A New York Times investigation found that in 2010 GE reported worldwide profits of $14.2 billion, $5.1 billion of which came from its operations in the United States.But GE claimed a tax benefit of $3.2 billion dollars.According to GE’s website, the company pays what it owes under the law… and GE is right. Thanks to heavy lobbying, legislation passed allowing companies to keep much of their profits overseas, where tax rates are lower.And it’s not alone. Google also benefits from laws passed in Washington in which it keeps its money here in Ireland, near its Dublin Corporate office. While the corporate tax rate in the U.S. is 35 percent, it’s just 12.5 percent in Ireland. From there, Google sends profits to its Bermuda subsidiary – a mailing address- where the tax rate is 0 percent. It’s a practice Bloomberg news reporter Jesse Drucker said is common.“The question is does it make sense for a company that created intellectual property here in the US that has the majority of its employees in the US, is it sound tax policy to have the bulk of its profits overseas attributed to a mail box in Bermuda,” Drucker commented.It’s a question many are asking, especially in the midst of the economic crisis.Economists estimate the U.S. is losing between $60 and $90 billion in tax revenue.Still, corporations say the tax rate in the US should be lowered.“The argument is that it will enable them to spend more money in the economy but US companies are already sitting on a record pile of cash, almost 2 trillion dollars according to the Federal Reserve.”Jordan Estevao, Bank Accountability Campaign Director with National People’s Action , said lawmakers wrangling over the budgetare missing the point – that it’s not a budget crisis but a revenue crisis.“The fact of the matter is, governments on a state and federal are not raising enough revenue,” Estevao said.Members of his organization protests against what they see as corporate greed.“Bank of America in 2010 actually got a tax refund of 666 million dollars,” Estevao pointed out. “That’s on top of their 2009 refund of 3.5 billion dollars.”Don’t forget Bank of America was given billions in taxpayer dollars in the bailout.Corporations are now campaigning for a tax holiday like the one in 2004.It allowed corporations to bring back profits from abroad, at a tax rate of only 5.25 percent, resulting in a $265 billion cash injection. It was called the American Jobs Creation Act.“One of the most interesting examples coming out of that tax holiday was Hewlett P, which brought home $14.5 billion under the holiday.That same year it announced it was laying off 14,000 people,” Drucker said.Perhaps this was because most of the money was used to buy back shares of its company.“It’s not creating jobs,” said Estevao. “Helping these guys out is not creating jobs.

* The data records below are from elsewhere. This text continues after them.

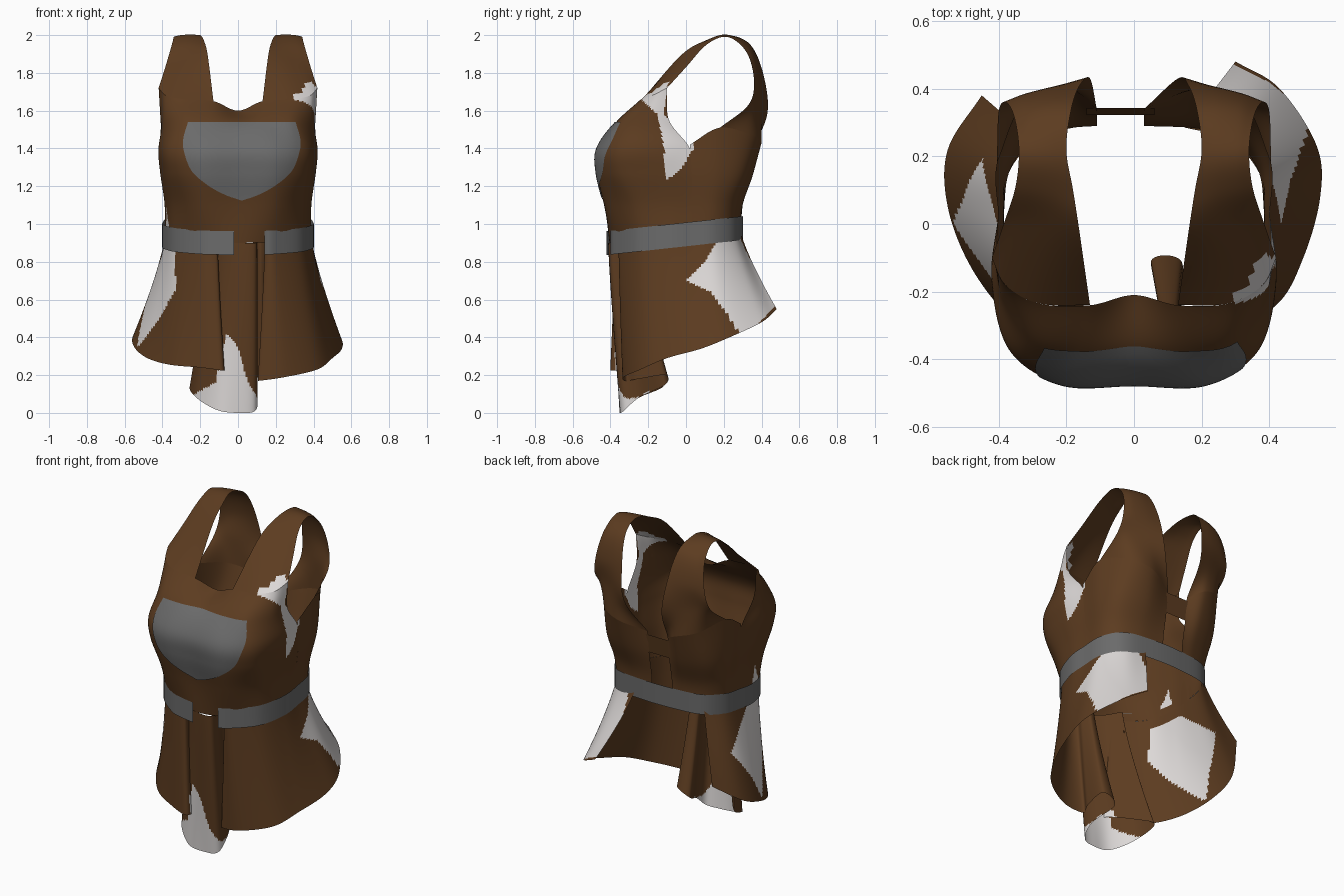
import bpy, bmesh
from mathutils import Vector
from mathutils.bvhtree import BVHTree

if "Cube" in bpy.data.objects:
    bpy.data.objects.remove(bpy.data.objects["Cube"])


def material(name, rgb):
    m = bpy.data.materials.new(name)
    m.diffuse_color = (*rgb, 1)
    m.use_nodes = True
    m.node_tree.nodes["Principled BSDF"].inputs["Base Color"].default_value = m.diffuse_color
    return m


BROWN = material("brown_leather", (0.108, 0.045, 0.0145))
WHITE = material("white_wear", (0.72, 0.69, 0.68))
GREY = material("grey_trim", (0.145, 0.145, 0.145))


def waist_z(y):
    return 0.945 + 0.11 * y


def spline(pts, n):
    """Catmull-Rom through the points, n steps per span."""
    p = [Vector(q) for q in pts]
    p = [2 * p[0] - p[1]] + p + [2 * p[-1] - p[-2]]
    out = []
    for i in range(1, len(p) - 2):
        a, b, c, d = p[i - 1:i + 3]
        for k in range(n):
            t = k / n
            out.append(0.5 * (2 * b + (c - a) * t + (2 * a - 5 * b + 4 * c - d) * t * t
                              + (3 * b - a - 3 * c + d) * t ** 3))
    return out + [p[-2]]


def smooth_grid(rows, nu, nv):
    rows = [spline(r, nu) for r in rows]
    cols = [spline(c, nv) for c in zip(*rows)]
    return [[tuple(p) for p in r] for r in zip(*cols)]


def mirrored(pts):
    return [(-x, y, z) for x, y, z in pts]


def full_row(half):
    """Half a row starting on the centre line, made whole."""
    return mirrored(half)[:0:-1] + list(half)


def inside(poly, u, v):
    hit = False
    for (a, b), (c, d) in zip(poly, poly[1:] + poly[:1]):
        if (b > v) != (d > v) and u < (c - a) * (v - b) / (d - b) + a:
            hit = not hit
    return hit


# White worn patches: outlines in side view (y, z) and front view (x, z)
RIGHT = [[(0, .7), (.1, .8), (.17, .92), (.29, .93), (.38, .75), (.47, .56), (.3, .39), (.22, .52), (.13, .64)],
         [(-.24, 1.66), (-.09, 1.76), (-.12, 1.58), (.05, 1.43), (-.01, 1.31), (-.1, 1.23), (-.12, 1.42), (-.15, 1.58)]]
LEFT = [[(-.05, .88), (-.25, .86), (-.27, .65), (-.17, .5), (0, .34), (.07, .5), (.19, .68)],
        [(-.2, .98), (-.12, .98), (-.14, 1.1)]]
TAIL = [(-.06, .42), (.0, .35), (.05, .17), (.12, .05), (.12, -.1), (-.3, -.1), (-.25, .09), (-.12, .16), (-.09, .3)]


def worn(c):
    side = RIGHT if c.x > .3 or (c.x > .2 and c.z < 1) else LEFT if c.x < -.28 else []
    if any(inside(p, c.y, c.z) for p in side):
        return True
    return c.z < .42 and -.375 < c.y and (c.y < -.2 or c.x < 0) and inside(TAIL, c.x, c.z)


def grid_mesh(grids):
    bm = bmesh.new()
    for g in grids:
        vs = [[bm.verts.new(p) for p in row] for row in g]
        for r0, r1 in zip(vs, vs[1:]):
            for i in range(len(r0) - 1):
                bm.faces.new((r0[i], r0[i + 1], r1[i + 1], r1[i]))
    return bm


def sheet(name, grids, mat):
    """One smooth cloth object from one or more point grids."""
    bm = grid_mesh(grids)
    bmesh.ops.remove_doubles(bm, verts=bm.verts, dist=0.0005)
    for f in bm.faces:
        f.smooth = True
        if mat is BROWN and worn(f.calc_center_median()):
            f.material_index = 1
    me = bpy.data.meshes.new(name)
    bm.to_mesh(me)
    bm.free()
    me.materials.append(mat)
    if mat is BROWN:
        me.materials.append(WHITE)
    ob = bpy.data.objects.new(name, me)
    bpy.context.collection.objects.link(ob)
    return ob


def level(z, xy):
    return [(x, y, waist_z(y) if z is None else z) for x, y in xy]


# Front of the bodice, waist to neckline
top_edge = [(.13, -.24, 1.65), (.28, -.235, 1.66), (.38, -.18, 1.68), (.42, -.1, 1.72)]
front_rows = [
    level(None, [(0, -.405), (.18, -.365), (.33, -.25), (.385, -.1), (.385, .03)]),
    level(1.1, [(0, -.43), (.2, -.42), (.34, -.29), (.385, -.12), (.385, .03)]),
    level(1.27, [(0, -.465), (.21, -.465), (.36, -.36), (.41, -.15), (.4, .03)]),
    level(1.4, [(0, -.465), (.21, -.462), (.365, -.37), (.42, -.17), (.4, .02)]),
    [(0, -.37, 1.53), (.16, -.37, 1.54), (.3, -.345, 1.54), (.39, -.22, 1.54), (.41, -.09, 1.55)],
    [(0, -.21, 1.6)] + top_edge]
front_grid = smooth_grid([full_row(r) for r in front_rows], 14, 14)
sheet("bodice_front", [front_grid], BROWN)


# Back panel and strap of one side; inner is how far its edge is from the centre
def back_edge(inner):
    return [(inner, .34, 1.38), (.2, .4, 1.43), (.33, .35, 1.47), (.405, .18, 1.51)]


def back_panel(inner):
    rows = [
        level(None, [(.385, .03), (.37, .15), (.31, .235), (.2, .28), (inner, .29)]),
        level(1.1, [(.385, .03), (.38, .16), (.32, .25), (.2, .295), (inner, .3)]),
        [(.4, .03, 1.27), (.4, .18, 1.27), (.34, .3, 1.26), (.2, .35, 1.25), (inner, .325, 1.24)],
        [(.4, .02, 1.42)] + back_edge(inner)[::-1]]
    return smooth_grid(rows, 8, 8)


def strap(inner):
    edges = [((.16, -.03, 1.89), (.385, .0, 1.83)), ((.18, .1, 1.97), (.35, .11, 1.95)),
             ((.2, .22, 2.0), (.34, .22, 1.99)), ((.185, .34, 1.95), (.355, .32, 1.91)),
             ((.16, .41, 1.79), (.38, .36, 1.76)), ((.13, .43, 1.58), (.4, .33, 1.63))]
    rows = [top_edge]
    for a, b in edges:
        a, b = Vector(a), Vector(b)
        out = Vector((0, .01, .004)) if a.y > .3 else Vector((0, 0, .006))
        rows.append([a, a.lerp(b, .4) + out, a.lerp(b, .75) + out, b])
    return smooth_grid(rows + [back_edge(inner)], 8, 8)


sheet("bodice_back", [back_panel(.03), [mirrored(r) for r in back_panel(.11)]], BROWN)
sheet("shoulder_straps", [strap(.03), [mirrored(r) for r in strap(.11)]], BROWN)

# Band that ties the two back panels together
sheet("back_band", [[[(.06 - .025 * i, .322 + .02 * t, 1.24 + .12 * t) for i in range(9)]
                     for t in (0, .5, 1)]], BROWN)

# Chest panel laid on the bodice front
bm = grid_mesh([front_grid])
tree = BVHTree.FromBMesh(bm)
bm.free()
outline = spline([(.285, 1.54, 0), (.31, 1.45, 0), (.305, 1.38, 0), (.265, 1.28, 0),
                  (.18, 1.205, 0), (.09, 1.155, 0), (.005, 1.125, 0)], 5)
panel = []
for w in outline:
    row = []
    for i in range(29):
        x = .02 + w.x * (i / 14 - 1)
        hit = tree.ray_cast(Vector((x, -2, w.y)), Vector((0, 1, 0)))[0]
        row.append((x, hit.y - .006, w.y))
    panel.append(row)
sheet("chest_panel", [panel], GREY)

# Skirt, open at the back with pleats in front: waist x, y, then hem x, y, z
skirt = [
    (-.30, .25, -.45, .38, .54), (-.37, .15, -.55, .22, .42), (-.385, .03, -.55, .05, .35),
    (-.38, -.1, -.48, -.13, .29), (-.33, -.25, -.36, -.28, .255), (-.2, -.36, -.2, -.37, .24),
    (-.12, -.375, -.09, -.4, .225), (-.11, -.34, -.08, -.34, .22), (-.14, -.3, -.18, -.2, .18),
    (-.15, -.28, -.255, -.12, .14), (-.13, -.3, -.22, -.25, .08), (-.08, -.36, -.11, -.34, .015),
    (0, -.405, 0, -.35, 0), (.09, -.405, .09, -.33, .01), (.1, -.34, .1, -.25, .08),
    (.08, -.28, .05, -.11, .15), (.12, -.26, .14, -.11, .2), (.145, -.3, .135, -.25, .18),
    (.145, -.345, .11, -.32, .17), (.2, -.35, .25, -.33, .19), (.33, -.25, .42, -.24, .23),
    (.385, -.1, .5, -.1, .29), (.385, .03, .55, .08, .34), (.37, .15, .54, .23, .4),
    (.28, .25, .43, .4, .48), (.15, .285, .3, .48, .55)]
top = spline([(a, b, waist_z(b)) for a, b, *_ in skirt], 10)
hem = spline([s[2:] for s in skirt], 10)
skirt_grid = []
for k in range(91):
    t = k / 90
    s = t ** 1.25
    skirt_grid.append([(a.x + (b.x - a.x) * s, a.y + (b.y - a.y) * s,
                        max(0, a.z + (b.z - a.z) * t)) for a, b in zip(top, hem)])
sheet("skirt", [skirt_grid], BROWN)

# Belt, broken at the front where the cloth hangs over it
half = [(.2, -.376), (.335, -.265), (.396, -.1), (.396, .03), (.38, .16), (.29, .266), (.1, .298)]
path = [(.14, -.4)] + half + [(-x, y) for x, y in half[::-1]] + [(-.11, -.405), (-.02, -.42)]
loop = spline([(x, y, waist_z(y)) for x, y in path], 6)
sheet("belt", [[[(p.x, p.y, p.z + h) for p in loop] for h in (-.063, .063)]], GREY)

It’s just lining their pockets.”As popular as it to speak begrudgingly of the government, many people forget that the government provides services that people use and enjoy on a daily basis, whether they realize it or not, things like road repair, firefighters and the sewer system.They are everyday services increasingly funded by those making the least, while companies making the most use the system to get around it.Nomi Prins, a senior fellow at Demos and the author of "It Takes a Pillage" explained major businesses game the entire US tax system to their benefit, while average Americans foot the bill.Many in Washington argue lower tax rates would spur job growth and push the businesses to hire more people and follow the rules without loopholes. Prins called this a myth.“Their percentage relative to anyone else is so low,” she said, explaining that they already pay very little. “There is too much of a gap in terms of what comes in.”Almost 80 percent of taxes which come in come from individuals, not companies, she explained. Wall Street has the power, but pays less into the bucket – and Wall Street is responsible for the crisis, and managed to get bailed out by the government, earn profits and still avoid taxes. Corporations on Wall Street win, while consumers on Main Street and America’s middle class lose out.